*** Data records ***

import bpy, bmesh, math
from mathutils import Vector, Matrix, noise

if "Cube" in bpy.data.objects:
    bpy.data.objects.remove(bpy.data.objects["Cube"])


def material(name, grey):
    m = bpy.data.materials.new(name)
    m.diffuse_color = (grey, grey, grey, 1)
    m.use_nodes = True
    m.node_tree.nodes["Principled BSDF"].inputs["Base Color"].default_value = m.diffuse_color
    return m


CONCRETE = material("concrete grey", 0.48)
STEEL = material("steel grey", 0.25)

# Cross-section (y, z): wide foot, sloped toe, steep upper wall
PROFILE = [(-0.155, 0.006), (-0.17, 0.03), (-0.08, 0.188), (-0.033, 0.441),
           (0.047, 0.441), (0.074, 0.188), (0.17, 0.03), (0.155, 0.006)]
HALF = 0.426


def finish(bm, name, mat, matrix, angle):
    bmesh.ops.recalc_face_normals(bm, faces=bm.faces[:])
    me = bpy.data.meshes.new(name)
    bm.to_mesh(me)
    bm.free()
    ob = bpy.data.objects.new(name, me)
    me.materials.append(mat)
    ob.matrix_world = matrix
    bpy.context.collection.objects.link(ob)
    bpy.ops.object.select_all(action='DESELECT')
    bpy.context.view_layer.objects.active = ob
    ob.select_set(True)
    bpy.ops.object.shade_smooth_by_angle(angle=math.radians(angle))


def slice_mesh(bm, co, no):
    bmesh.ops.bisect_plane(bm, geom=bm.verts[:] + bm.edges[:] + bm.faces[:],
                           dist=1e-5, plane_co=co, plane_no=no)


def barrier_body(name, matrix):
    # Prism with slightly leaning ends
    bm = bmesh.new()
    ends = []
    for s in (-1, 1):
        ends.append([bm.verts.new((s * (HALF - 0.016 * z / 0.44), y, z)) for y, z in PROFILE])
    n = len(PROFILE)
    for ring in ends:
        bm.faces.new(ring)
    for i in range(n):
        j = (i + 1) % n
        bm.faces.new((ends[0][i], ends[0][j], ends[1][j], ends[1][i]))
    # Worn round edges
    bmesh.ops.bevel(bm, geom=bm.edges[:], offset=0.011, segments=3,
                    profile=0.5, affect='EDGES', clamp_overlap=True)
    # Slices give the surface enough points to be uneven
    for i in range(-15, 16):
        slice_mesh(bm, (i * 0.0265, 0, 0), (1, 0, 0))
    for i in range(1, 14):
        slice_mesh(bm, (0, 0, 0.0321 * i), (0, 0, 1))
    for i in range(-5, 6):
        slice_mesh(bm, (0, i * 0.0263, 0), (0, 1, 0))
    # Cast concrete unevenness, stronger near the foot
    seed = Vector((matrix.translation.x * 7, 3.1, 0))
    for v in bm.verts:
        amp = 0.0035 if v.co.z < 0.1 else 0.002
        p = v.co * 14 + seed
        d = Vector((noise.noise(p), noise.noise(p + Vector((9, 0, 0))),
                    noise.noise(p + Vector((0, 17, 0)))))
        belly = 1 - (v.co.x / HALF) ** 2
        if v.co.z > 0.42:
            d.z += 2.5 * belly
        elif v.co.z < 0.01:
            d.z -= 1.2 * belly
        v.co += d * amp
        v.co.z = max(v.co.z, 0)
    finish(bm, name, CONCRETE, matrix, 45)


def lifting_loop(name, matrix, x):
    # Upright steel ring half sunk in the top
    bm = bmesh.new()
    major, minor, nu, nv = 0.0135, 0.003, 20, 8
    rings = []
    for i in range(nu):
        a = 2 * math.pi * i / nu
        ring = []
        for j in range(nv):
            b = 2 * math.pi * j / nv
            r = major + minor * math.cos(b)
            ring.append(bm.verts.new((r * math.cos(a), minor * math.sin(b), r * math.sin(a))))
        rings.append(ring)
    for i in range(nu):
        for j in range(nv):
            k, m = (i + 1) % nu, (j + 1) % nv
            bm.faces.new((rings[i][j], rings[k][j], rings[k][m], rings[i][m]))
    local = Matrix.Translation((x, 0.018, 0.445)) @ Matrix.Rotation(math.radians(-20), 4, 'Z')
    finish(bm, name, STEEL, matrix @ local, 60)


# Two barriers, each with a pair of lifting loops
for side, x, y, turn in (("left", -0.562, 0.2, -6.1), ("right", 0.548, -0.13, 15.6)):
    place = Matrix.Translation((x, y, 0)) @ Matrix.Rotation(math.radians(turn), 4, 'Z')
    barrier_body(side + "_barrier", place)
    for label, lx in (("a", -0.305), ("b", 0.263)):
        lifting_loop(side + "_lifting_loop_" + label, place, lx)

*** End of Data records ***

Activity:
Please write out the whole listing exactly as given.

Answer section:
import bpy, bmesh, math
from mathutils import Vector, Matrix, noise

if "Cube" in bpy.data.objects:
    bpy.data.objects.remove(bpy.data.objects["Cube"])


def material(name, grey):
    m = bpy.data.materials.new(name)
    m.diffuse_color = (grey, grey, grey, 1)
    m.use_nodes = True
    m.node_tree.nodes["Principled BSDF"].inputs["Base Color"].default_value = m.diffuse_color
    return m


CONCRETE = material("concrete grey", 0.48)
STEEL = material("steel grey", 0.25)

# Cross-section (y, z): wide foot, sloped toe, steep upper wall
PROFILE = [(-0.155, 0.006), (-0.17, 0.03), (-0.08, 0.188), (-0.033, 0.441),
           (0.047, 0.441), (0.074, 0.188), (0.17, 0.03), (0.155, 0.006)]
HALF = 0.426


def finish(bm, name, mat, matrix, angle):
    bmesh.ops.recalc_face_normals(bm, faces=bm.faces[:])
    me = bpy.data.meshes.new(name)
    bm.to_mesh(me)
    bm.free()
    ob = bpy.data.objects.new(name, me)
    me.materials.append(mat)
    ob.matrix_world = matrix
    bpy.context.collection.objects.link(ob)
    bpy.ops.object.select_all(action='DESELECT')
    bpy.context.view_layer.objects.active = ob
    ob.select_set(True)
    bpy.ops.object.shade_smooth_by_angle(angle=math.radians(angle))


def slice_mesh(bm, co, no):
    bmesh.ops.bisect_plane(bm, geom=bm.verts[:] + bm.edges[:] + bm.faces[:],
                           dist=1e-5, plane_co=co, plane_no=no)


def barrier_body(name, matrix):
    # Prism with slightly leaning ends
    bm = bmesh.new()
    ends = []
    for s in (-1, 1):
        ends.append([bm.verts.new((s * (HALF - 0.016 * z / 0.44), y, z)) for y, z in PROFILE])
    n = len(PROFILE)
    for ring in ends:
        bm.faces.new(ring)
    for i in range(n):
        j = (i + 1) % n
        bm.faces.new((ends[0][i], ends[0][j], ends[1][j], ends[1][i]))
    # Worn round edges
    bmesh.ops.bevel(bm, geom=bm.edges[:], offset=0.011, segments=3,
                    profile=0.5, affect='EDGES', clamp_overlap=True)
    # Slices give the surface enough points to be uneven
    for i in range(-15, 16):
        slice_mesh(bm, (i * 0.0265, 0, 0), (1, 0, 0))
    for i in range(1, 14):
        slice_mesh(bm, (0, 0, 0.0321 * i), (0, 0, 1))
    for i in range(-5, 6):
        slice_mesh(bm, (0, i * 0.0263, 0), (0, 1, 0))
    # Cast concrete unevenness, stronger near the foot
    seed = Vector((matrix.translation.x * 7, 3.1, 0))
    for v in bm.verts:
        amp = 0.0035 if v.co.z < 0.1 else 0.002
        p = v.co * 14 + seed
        d = Vector((noise.noise(p), noise.noise(p + Vector((9, 0, 0))),
                    noise.noise(p + Vector((0, 17, 0)))))
        belly = 1 - (v.co.x / HALF) ** 2
        if v.co.z > 0.42:
            d.z += 2.5 * belly
        elif v.co.z < 0.01:
            d.z -= 1.2 * belly
        v.co += d * amp
        v.co.z = max(v.co.z, 0)
    finish(bm, name, CONCRETE, matrix, 45)


def lifting_loop(name, matrix, x):
    # Upright steel ring half sunk in the top
    bm = bmesh.new()
    major, minor, nu, nv = 0.0135, 0.003, 20, 8
    rings = []
    for i in range(nu):
        a = 2 * math.pi * i / nu
        ring = []
        for j in range(nv):
            b = 2 * math.pi * j / nv
            r = major + minor * math.cos(b)
            ring.append(bm.verts.new((r * math.cos(a), minor * math.sin(b), r * math.sin(a))))
        rings.append(ring)
    for i in range(nu):
        for j in range(nv):
            k, m = (i + 1) % nu, (j + 1) % nv
            bm.faces.new((rings[i][j], rings[k][j], rings[k][m], rings[i][m]))
    local = Matrix.Translation((x, 0.018, 0.445)) @ Matrix.Rotation(math.radians(-20), 4, 'Z')
    finish(bm, name, STEEL, matrix @ local, 60)


# Two barriers, each with a pair of lifting loops
for side, x, y, turn in (("left", -0.562, 0.2, -6.1), ("right", 0.548, -0.13, 15.6)):
    place = Matrix.Translation((x, y, 0)) @ Matrix.Rotation(math.radians(turn), 4, 'Z')
    barrier_body(side + "_barrier", place)
    for label, lx in (("a", -0.305), ("b", 0.263)):
        lifting_loop(side + "_lifting_loop_" + label, place, lx)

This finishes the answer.